__Work to be completed__: State how many lines of the records contain the string "remove", and give no other information.

=== Data shown ===

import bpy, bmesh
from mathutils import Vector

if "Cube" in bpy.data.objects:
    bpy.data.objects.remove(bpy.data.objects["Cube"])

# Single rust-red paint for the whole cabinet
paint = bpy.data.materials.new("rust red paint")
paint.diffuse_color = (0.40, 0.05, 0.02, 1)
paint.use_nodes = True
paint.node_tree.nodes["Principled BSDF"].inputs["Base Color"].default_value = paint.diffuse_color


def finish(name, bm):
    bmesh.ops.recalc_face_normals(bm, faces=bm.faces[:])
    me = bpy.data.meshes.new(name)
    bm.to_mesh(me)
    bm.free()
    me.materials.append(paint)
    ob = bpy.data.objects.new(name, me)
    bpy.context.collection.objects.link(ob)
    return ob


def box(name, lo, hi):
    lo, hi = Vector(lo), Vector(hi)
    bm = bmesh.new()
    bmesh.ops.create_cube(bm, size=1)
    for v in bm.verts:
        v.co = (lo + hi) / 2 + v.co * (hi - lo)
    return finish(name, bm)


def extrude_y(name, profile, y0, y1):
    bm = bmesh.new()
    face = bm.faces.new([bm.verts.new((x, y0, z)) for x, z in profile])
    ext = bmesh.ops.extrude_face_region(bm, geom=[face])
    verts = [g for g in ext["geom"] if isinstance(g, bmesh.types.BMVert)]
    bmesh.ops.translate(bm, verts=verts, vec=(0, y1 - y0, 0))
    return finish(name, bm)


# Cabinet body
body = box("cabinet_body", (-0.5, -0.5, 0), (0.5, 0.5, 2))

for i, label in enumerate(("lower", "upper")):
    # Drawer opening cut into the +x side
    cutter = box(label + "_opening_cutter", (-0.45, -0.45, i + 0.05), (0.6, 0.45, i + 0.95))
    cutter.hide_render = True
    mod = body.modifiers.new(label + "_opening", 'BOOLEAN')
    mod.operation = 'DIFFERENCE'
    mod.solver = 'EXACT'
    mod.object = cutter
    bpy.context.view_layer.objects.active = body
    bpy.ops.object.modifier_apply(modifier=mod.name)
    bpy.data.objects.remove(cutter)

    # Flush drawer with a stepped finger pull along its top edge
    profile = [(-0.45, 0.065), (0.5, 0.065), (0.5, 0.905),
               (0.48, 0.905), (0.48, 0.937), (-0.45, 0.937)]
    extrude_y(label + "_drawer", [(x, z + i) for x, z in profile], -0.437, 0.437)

===

__Answer__: 2